“The garden of the Museum of Fine Arts of my city, the BAM in Mons, welcomed me from May to September 2021 for 10 HT workshops. It was a test with the thought of a larger and more permanent garden project in the years to come. It was also a beautiful collaboration on welcoming various publics, being inside and outside, nature and culture, sensory stimulation, awakening visitors and leaving room for experience. Some may find it strange to combine a museum with a garden, but the museum and I thought it made sense.”
“Each workshop will be offered only once to a small group from a different institution each time. There will be 90-minute workshops, followed by a tailored guided tour of the current exhibition in the museum for those groups who wish to do so”, explained Pirson at the beginning of the experiment. “The first workshop in May was booked by a support care home for people dealing with cancer. The participating groups are very diverse: the elderly, the disabled, the visually impaired, the youth care sector, primary and community health care, at-risk participants and those coming out of homelessness or psychiatry.”
“The experimental workshops went very well. They received very positive evaluations. The main point is that working in the public space adds a very nice dimension to almost all the objectives that can be pursued in the workshop.” Here is a link to a video about these workshops.
“As a result of the experimental workshops at the BAM during the summer of 2022, we received a grant from the city’s participative budget, about 16,000 euros to be used over two years to develop a therapeutic garden in a third-party site next to another museum. This time, thanks to that budget, we will be able to work over several years and anchor the project locally, in a participatory and inclusive approach on another site, adjacent to another museum, which is located on the outskirts of the city in a semi-urban and socially disadvantaged area, namely the garden of the Van Gogh Museum in Cuesmes.”
More projects in the works
Le jardin qui prend soin has launched two project studies for therapeutic gardens in nursing homes, one in Gaume in the countryside on a large plot, the other in Huy in an urban environment with a smaller plot. “Both projects are carried out by a small local team that I accompany step by step in the planning stages: staff from different backgrounds, residents, workers, management working on the dynamics and the meaning of the project, the analysis of the needs to be met, the arrangements to be made, the plant palette.”

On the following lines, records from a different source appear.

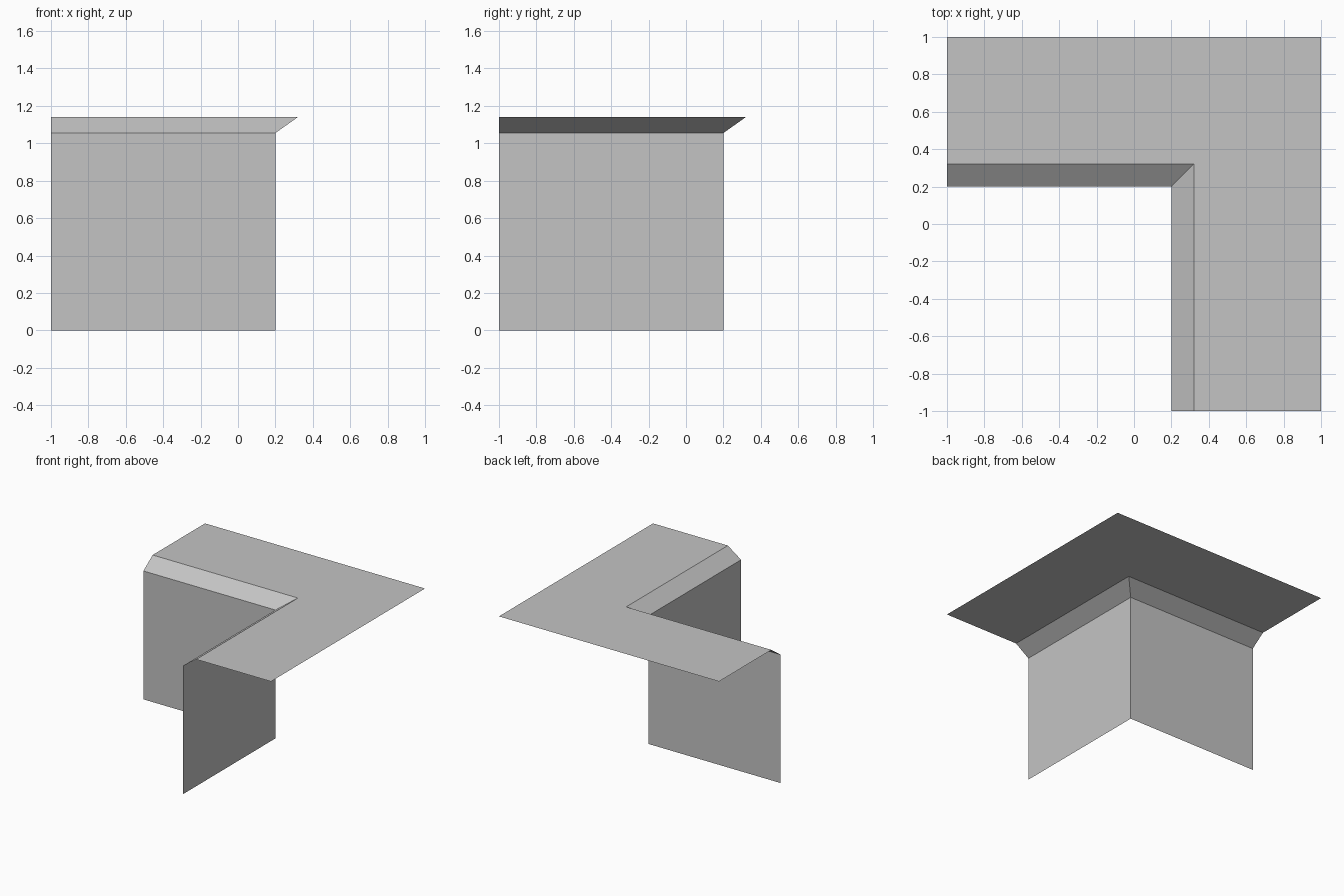
import bpy
import bmesh

# Remove the default cube
cube = bpy.data.objects.get("Cube")
if cube:
    bpy.data.objects.remove(cube, do_unlink=True)

grey = bpy.data.materials.new("plain_grey")
grey.use_nodes = True
colour = (0.55, 0.55, 0.55, 1)
grey.diffuse_color = colour
grey.node_tree.nodes["Principled BSDF"].inputs["Base Color"].default_value = colour

WALL, LEDGE, EDGE = 0.2, 0.32, 1.0   # distance of each corner from the centre
WALL_TOP, LEDGE_TOP = 1.055, 1.14


def corner_strip(name, profile):
    """Sweep a two-point (offset, height) profile around the mitred corner."""
    bm = bmesh.new()
    rows = []
    for d, z in profile:
        path = [(-1, d, z), (d, d, z), (d, -1, z)]
        rows.append([bm.verts.new(p) for p in path])
    low, high = rows
    for i in range(2):
        bm.faces.new((low[i], low[i + 1], high[i + 1], high[i]))
    mesh = bpy.data.meshes.new(name)
    bm.to_mesh(mesh)
    bm.free()
    mesh.materials.append(grey)
    obj = bpy.data.objects.new(name, mesh)
    bpy.context.collection.objects.link(obj)
    return obj


# Upright walls, sloped lip and flat ground, all single sheets
corner_strip("cliff_wall", [(WALL, 0), (WALL, WALL_TOP)])
corner_strip("sloped_lip", [(WALL, WALL_TOP), (LEDGE, LEDGE_TOP)])
corner_strip("flat_top", [(LEDGE, LEDGE_TOP), (EDGE, LEDGE_TOP)])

“From time to time, I am asked to give conferences or short trainings on horticultural therapy or to participate in events,” Pirson explains. “I continue to build ties and to get to know other French-speaking Belgian actors, mainly healthcare professionals. In August 2023, we are planning a bicycle tour of healing gardens in Belgium with Romane Glotain who went on a Tour de France of therapeutic gardens in 2021. We hope to carry out this project as long as we can coordinate our schedules.”

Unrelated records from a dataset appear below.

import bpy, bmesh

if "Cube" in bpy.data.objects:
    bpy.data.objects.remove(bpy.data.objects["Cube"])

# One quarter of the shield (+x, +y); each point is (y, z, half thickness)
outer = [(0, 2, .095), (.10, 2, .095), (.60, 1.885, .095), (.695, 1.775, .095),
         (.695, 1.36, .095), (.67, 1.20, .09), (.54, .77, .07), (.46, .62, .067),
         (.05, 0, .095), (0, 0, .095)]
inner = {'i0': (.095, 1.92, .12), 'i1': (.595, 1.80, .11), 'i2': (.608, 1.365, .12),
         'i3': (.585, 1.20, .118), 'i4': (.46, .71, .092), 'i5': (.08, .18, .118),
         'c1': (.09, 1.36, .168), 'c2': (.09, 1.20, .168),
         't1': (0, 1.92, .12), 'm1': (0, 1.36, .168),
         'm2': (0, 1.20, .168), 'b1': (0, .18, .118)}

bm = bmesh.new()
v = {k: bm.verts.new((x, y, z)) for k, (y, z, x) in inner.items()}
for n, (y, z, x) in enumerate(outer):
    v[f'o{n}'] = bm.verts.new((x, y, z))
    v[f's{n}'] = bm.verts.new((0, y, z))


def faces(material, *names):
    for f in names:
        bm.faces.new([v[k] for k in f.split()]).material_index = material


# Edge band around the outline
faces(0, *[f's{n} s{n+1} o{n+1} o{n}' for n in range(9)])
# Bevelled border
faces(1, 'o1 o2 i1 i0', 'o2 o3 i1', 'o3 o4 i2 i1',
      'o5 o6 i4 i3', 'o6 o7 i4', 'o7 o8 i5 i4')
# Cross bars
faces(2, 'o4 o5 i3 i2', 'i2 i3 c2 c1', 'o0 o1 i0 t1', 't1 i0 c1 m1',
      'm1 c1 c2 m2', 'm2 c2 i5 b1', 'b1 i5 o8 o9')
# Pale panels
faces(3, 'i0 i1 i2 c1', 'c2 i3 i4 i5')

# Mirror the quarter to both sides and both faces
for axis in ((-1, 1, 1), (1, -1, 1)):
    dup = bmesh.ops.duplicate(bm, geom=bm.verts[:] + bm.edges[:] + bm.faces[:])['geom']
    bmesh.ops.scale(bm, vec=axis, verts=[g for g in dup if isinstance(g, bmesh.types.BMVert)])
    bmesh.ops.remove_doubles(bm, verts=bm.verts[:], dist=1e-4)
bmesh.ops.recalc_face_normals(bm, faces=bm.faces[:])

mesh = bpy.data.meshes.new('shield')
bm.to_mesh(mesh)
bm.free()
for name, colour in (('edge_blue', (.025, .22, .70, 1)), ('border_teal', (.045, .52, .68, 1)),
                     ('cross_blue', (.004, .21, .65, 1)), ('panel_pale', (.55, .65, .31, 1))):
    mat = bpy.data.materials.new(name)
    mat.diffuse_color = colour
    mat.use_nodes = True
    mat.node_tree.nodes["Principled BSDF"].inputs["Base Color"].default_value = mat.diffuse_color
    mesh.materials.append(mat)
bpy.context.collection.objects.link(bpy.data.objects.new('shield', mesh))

“Today, my days are varied, full of meaning. I meet beautiful people. And those around me think that this project suits me, concludes Pirson. This shows that a period of crisis can bring about positive changes. As my adviser would say, “You aced your burnout.”
Author: Isabelle Boucq

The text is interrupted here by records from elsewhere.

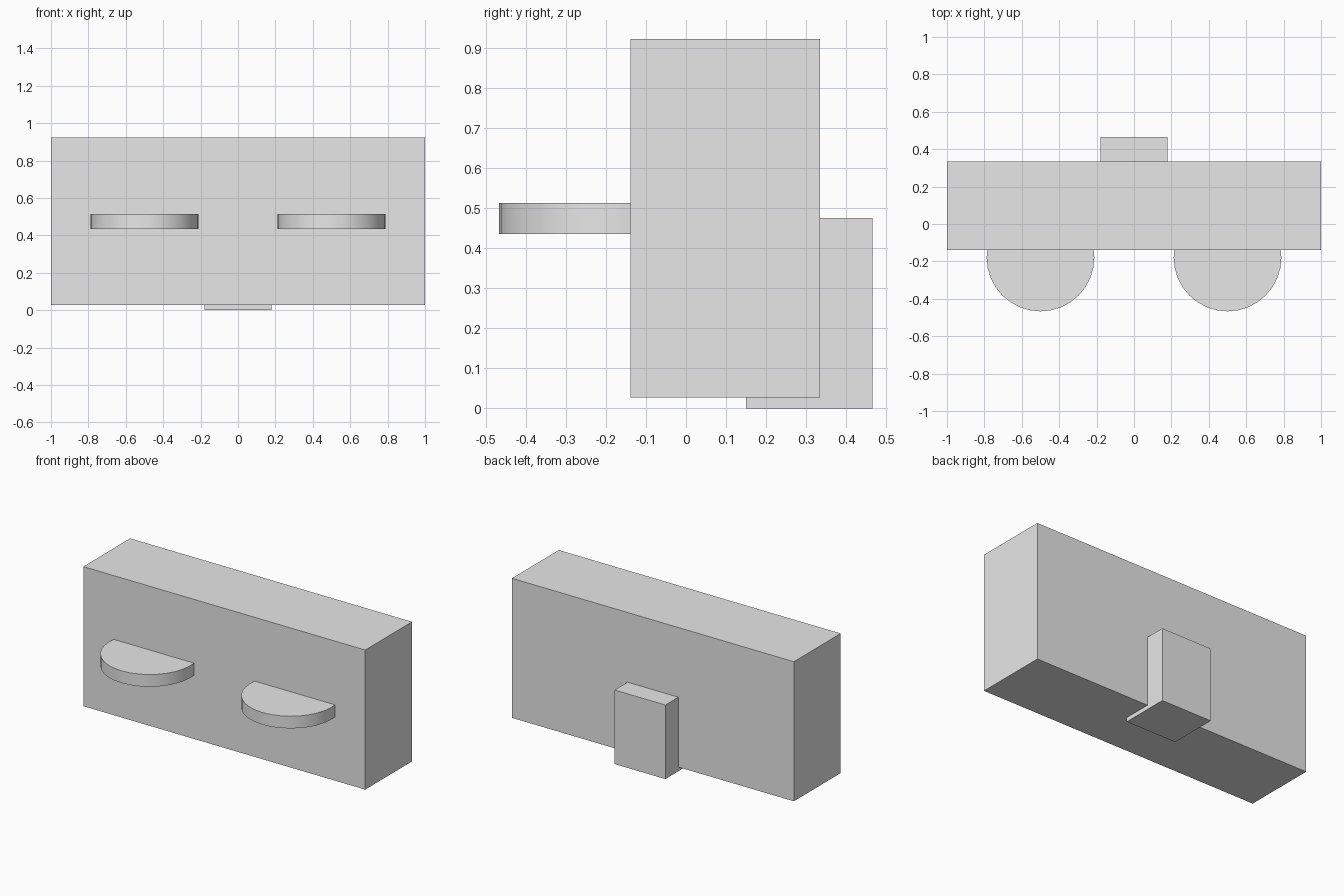
import bpy

cube = bpy.data.objects.get("Cube")
if cube:
    bpy.data.objects.remove(cube, do_unlink=True)

# Single plain grey
grey = bpy.data.materials.new("light_grey")
grey.use_nodes = True
colour = (0.8, 0.8, 0.8, 1.0)
grey.diffuse_color = colour
grey.node_tree.nodes["Principled BSDF"].inputs["Base Color"].default_value = colour


def box(name, lo, hi):
    """Box between two opposite corners."""
    centre = [(a + b) / 2 for a, b in zip(lo, hi)]
    bpy.ops.mesh.primitive_cube_add(size=1, location=centre)
    obj = bpy.context.object
    obj.name = name
    obj.scale = [b - a for a, b in zip(lo, hi)]
    bpy.ops.object.transform_apply(location=False, rotation=False, scale=True)
    obj.data.materials.append(grey)
    return obj


def disc(name, x, y, radius, z0, z1):
    """Flat round plate partly sunk into the body."""
    bpy.ops.mesh.primitive_cylinder_add(vertices=32, radius=radius, depth=z1 - z0,
                                        location=(x, y, (z0 + z1) / 2))
    obj = bpy.context.object
    obj.name = name
    obj.data.materials.append(grey)
    bpy.ops.object.shade_smooth_by_angle()
    return obj


# Main slab
box("body", (-1, -0.139, 0.027), (1, 0.335, 0.922))

# Block at the back, reaching slightly below the body
box("back_block", (-0.18, 0.15, 0), (0.18, 0.466, 0.475))

# Round plates on the front
for side, x in (("left", 0.5), ("right", -0.5)):
    disc(side + "_front_disc", x, -0.179, 0.288, 0.435, 0.513)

Isabelle Boucq, a French native and former HTI student, worked for over 20 years as a freelance journalist covering high tech, business and many other topics in French and in English. With her American husband and two sons, she has lived alternatively in Paris and in California. In 2010, she discovered HT and attended HTI classes before volunteering in an adult day center under the supervision of a HTI graduate. While preparing to return to France in the spring of 2012, she started a blog in French, Le bonheur est dans le jardin, to help French speakers discover the field of horticultural therapy through a variety of programs in France, in the US and all over the world. In 2018, she co-founded and served as the first president of the Fédération Française Jardins Nature et Santé to raise awareness about HT and other ecotherapies. That year, she also completed her studies in psychology. She currently works as a psychologist in a public hospital and in private practice in France